When talking about tackling the global biodiversity crisis, valuable indigenous knowledge is often downplayed or yields to a western perspective. At the COP15, it is crucial to take different worldviews and knowledge systems into account, in order for protection measures to be effective and supported. But what does it take to meaningfully ‘revive’ indigenous knowledge?
At the ongoing United Nations biodiversity conference in Montreal (COP15), countries face the complex challenge of bending the curve of biodiversity loss. Among policymakers and scientists, indigenous knowledge has become increasingly recognised as an important complement to the knowledge base under agreements and new policies. However, according to Birgit Boogaard, researcher of the Knowledge Technology and Innovation Group, indigenous knowledge on biodiversity is still underappreciated and often misunderstood. Together with WUR colleagues David Ludwig and Emmanuel Adu-Ampong and in cooperation with Bern Guri and Daniel Banuoku of the Centre for Indigenous Knowledge and Organizational Development (CIKOD) in Ghana she studies how this knowledge could be revived and how it could help to protect biodiversity.
Despite the good intentions of involving indigenous people in global efforts to combat biodiversity loss, Boogaard says the role of indigenous knowledge systems is downplayed. ‘Scientists from Europe and North America tend to look at the world from a Western academic perspective, which is understandable. This dates back to the colonial legacy on the African continent’, she explains. ‘But with the usual scientific frameworks and existing theories you easily misunderstand African indigenous knowledge systems.’
Beyond practical knowledge
Indigenous knowledge systems go beyond useful practical knowledge. ‘We know quite a lot about different agricultural or ecological practices in different places on the African continent’, Boogaard continues. ‘But that practical knowledge is embedded in an African worldview.’
Daniel Banuoku, deputy executive director at CIKOD, describes the philosophy that drives African knowledge systems. ‘That philosophy is about how people understand the world and what the world looks like. These people believe the world is built around the relationships between humans, the physical world and the spiritual world. It’s a complex science’, he says.
Building on centuries of experience
‘Thankfully, African indigenous knowledge has not been completely destructed’, says Boogaard, ‘because the value of such knowledge is unmistakable. In many African countries, we see a lot of emphasis on intensification of agriculture and global trade flows. These are often more based on outside knowledge than on indigenous knowledge, while we know that indigenous knowledge, at least in Ghana, actually contributes to biodiversity. People’s experience has helped them maintain sustainable management of biological resources for centuries. This is why WUR and CIKOD joined forces to research how to revive African indigenous knowledge.’
The project’s approach is building on more than 20 years of CIKOD’s experience. As part of CIKOD, the African Learning Institute (ALI) together with David Fletcher of People Development (Canada), has organised transdisciplinary trainings, where researchers, development practitioners, students and communities come together. In October 2022, WUR and CIKOD built on these previous trainings by organising a one-week ALI-training in Ghana to revive indigenous knowledge on biocultural diversity in Ghana’s agroecological food system. Participants of this workshop were people from villages in Ghana, from NGOs and from Ghanaian universities, alongside Wageningen University & Research.

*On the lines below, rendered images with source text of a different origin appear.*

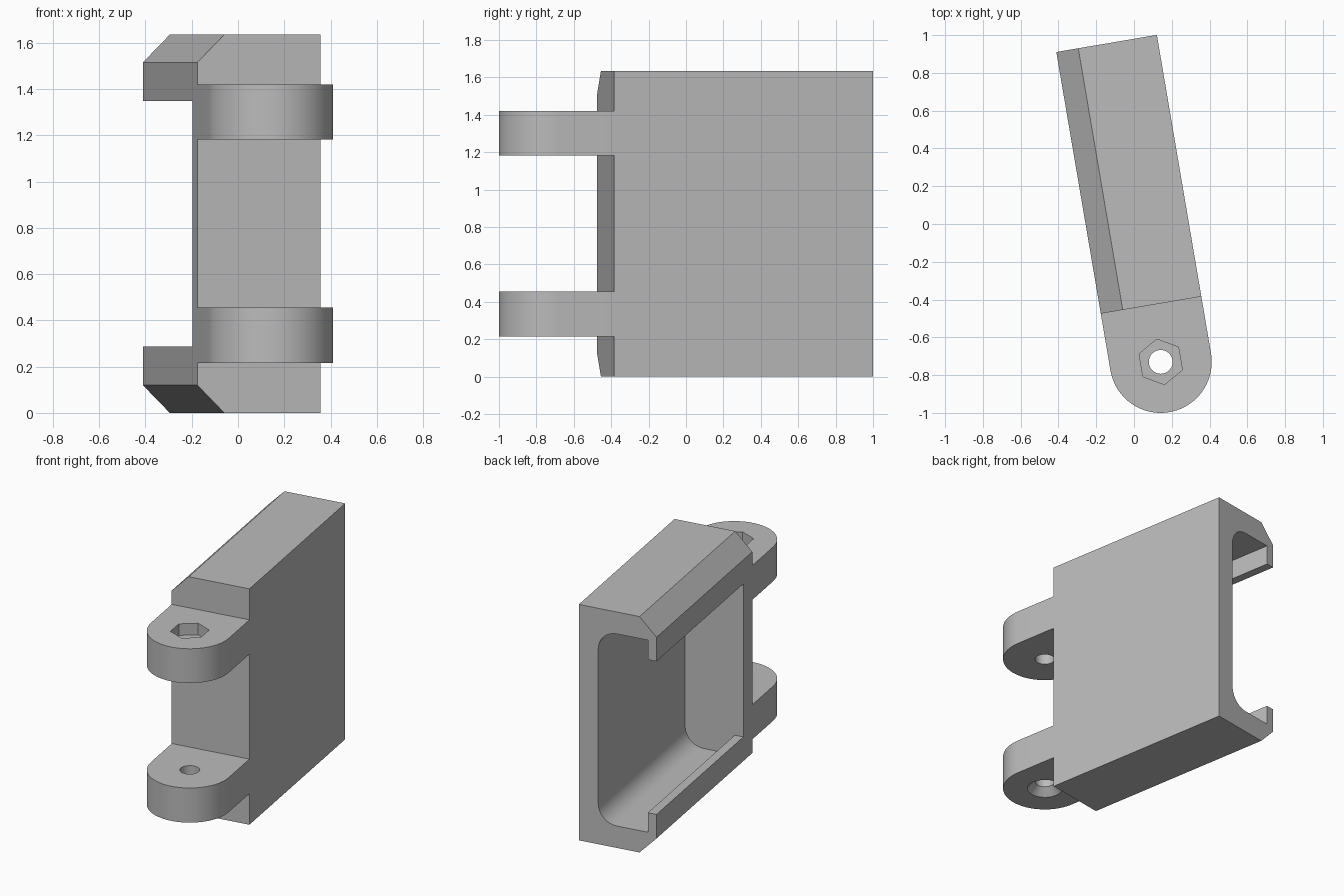
import bpy
import bmesh
from math import sin, cos, pi, radians

cube = bpy.data.objects.get("Cube")
if cube:
    bpy.data.objects.remove(cube, do_unlink=True)

# Main sizes, measured from the hinge pin axis
HEIGHT = 1.635
HALF = 0.27          # half thickness of the housing, also the lug radius
FRONT, BACK = 0.305, 1.71
BORE = 0.063
PIN = (0.1415, -0.73, 0)
TURN = radians(9.65)

grey = bpy.data.materials.new("plain grey")
grey.use_nodes = True
grey.diffuse_color = (0.5, 0.5, 0.5, 1)
grey.node_tree.nodes["Principled BSDF"].inputs["Base Color"].default_value = (0.5, 0.5, 0.5, 1)


def arc(cx, cy, r, start, end, steps):
    angles = [start + (end - start) * i / steps for i in range(steps + 1)]
    return [(cx + r * cos(a), cy + r * sin(a)) for a in angles]


def circle(r, steps, start=0):
    return arc(0, 0, r, start, start + 2 * pi, steps)[:-1]


def loft(name, ring_a, ring_b):
    """Closed solid between two matching rings of 3D points."""
    bm = bmesh.new()
    a = [bm.verts.new(p) for p in ring_a]
    b = [bm.verts.new(p) for p in ring_b]
    bm.faces.new(a)
    bm.faces.new(b)
    for i in range(len(a)):
        j = (i + 1) % len(a)
        bm.faces.new((a[i], a[j], b[j], b[i]))
    bmesh.ops.recalc_face_normals(bm, faces=bm.faces)
    mesh = bpy.data.meshes.new(name)
    bm.to_mesh(mesh)
    bm.free()
    mesh.materials.append(grey)
    obj = bpy.data.objects.new(name, mesh)
    bpy.context.collection.objects.link(obj)
    return obj


def along_z(name, low, high, z0, z1):
    return loft(name, [(x, y, z0) for x, y in low], [(x, y, z1) for x, y in high])


def along_y(name, profile, y0, y1):
    return loft(name, [(x, y0, z) for x, z in profile], [(x, y1, z) for x, z in profile])


def cut(obj, cutter):
    cutter.hide_render = True
    mod = obj.modifiers.new("cut", "BOOLEAN")
    mod.operation = "DIFFERENCE"
    mod.solver = "EXACT"
    mod.object = cutter
    bpy.context.view_layer.objects.active = obj
    bpy.ops.object.modifier_apply(modifier=mod.name)
    bpy.data.objects.remove(cutter, do_unlink=True)


def mirrored(half):
    """Complete a lower half profile with its reflection about mid height."""
    return half + [(x, HEIGHT - z) for x, z in reversed(half)]


# Housing: block with two chamfered edges
outer = mirrored([(-HALF, 0.12), (-HALF + 0.118, 0), (HALF, 0)])
housing = along_y("housing", outer, FRONT, BACK)

# Channel: rounded pocket behind retaining lips, open at the back end
floor, wall, lip, fillet = 0.135, 0.152, -0.21, 0.13
pocket = mirrored(
    [(-HALF - 0.1, 0.287), (lip, 0.287), (lip, wall)]
    + arc(floor - fillet, wall + fillet, fillet, -pi / 2, 0, 12))
cut(housing, along_y("channel_cutter", pocket, FRONT + 0.13, BACK + 0.1))

# Hinge lugs with pin bores
lug_outline = arc(0, 0, HALF, pi, 2 * pi, 40) + [(HALF, FRONT), (-HALF, FRONT)]
lugs = []
for name, z0, z1 in (("lower_lug", 0.215, 0.455), ("upper_lug", 1.182, 1.42)):
    lug = along_z(name, lug_outline, lug_outline, z0, z1)
    bore = circle(BORE, 32)
    cut(lug, along_z("bore_cutter", bore, bore, z0 - 0.1, z1 + 0.1))
    lugs.append(lug)
lower_lug, upper_lug = lugs

# Countersink below the lower lug, hexagonal nut pocket above the upper lug
cut(lower_lug, along_z("countersink_cutter", circle(0.123, 32), circle(BORE - 0.001, 32), 0.205, 0.266))
nut = circle(0.122, 6, pi / 2)
cut(upper_lug, along_z("nut_cutter", nut, nut, 1.34, 1.5))

# Place the parts and smooth the round faces
for obj in [housing] + lugs:
    obj.location = PIN
    obj.rotation_euler.z = TURN
    bpy.ops.object.select_all(action="DESELECT")
    obj.select_set(True)
    bpy.context.view_layer.objects.active = obj
    bpy.ops.object.shade_smooth_by_angle(angle=radians(30))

Bringing worldviews together
Banuoku and Boogaard are convinced that it will take a radically different approach to achieve results in reviving indigenous knowledge. Their transdisciplinary approach is more or less the opposite of what often happens globally. Boogaard says: ‘The question is what happens if you bring people with different knowledge systems and different backgrounds together. We are not aiming to exclude Western academic knowledge. We start with indigenous knowledge and then see what exogenous knowledge can complement.’
The two project colleagues realise how complicated this process is. ‘People have their own work experience and education and their own worldview. When you bring all those people together, you need time and the right methods to align people. Then a new learning path begins’, says Banuoku. He and Boogaard have identified guiding principles for the process, based on insights from literature and practical experiences. ‘One of the things that makes the trainings innovative is that – by using an endogenous development approach – it starts from an African relationship between human beings and Mother Nature’, Boogaard says.
‘People with a Western educational and cultural background have a lot to learn, especially when talking about sustainability and biodiversity’, thinks Boogaard. ‘This is a very different role for science than we are used to. It requires a much more humble attitude of a scientist by first asking: Is there any way I can first learn from you, and then: Can I contribute something? We do not have the answers yet, but we have already learned so much from talking to people, visiting their land and schools, and sharing experiences. Now we’re analysing our findings and we hope to publish the results next year.’
Of course, not all indigenous knowledge is positive for biodiversity protection, but the worldview definitely is, according to Banuoku and Boogaard. In this context, they refer to the Sankofa bird, which is common symbol in Ghana and also part of the logo of CIKOD and ALI. The bird looks backwards, but its legs point forward. It carries a precious egg which could be seen as the indigenous knowledge about nature. The bird is a symbol of the need to critically reflect on the past to build a successful future, and hopefully set forth the biodiversity agenda worldwide.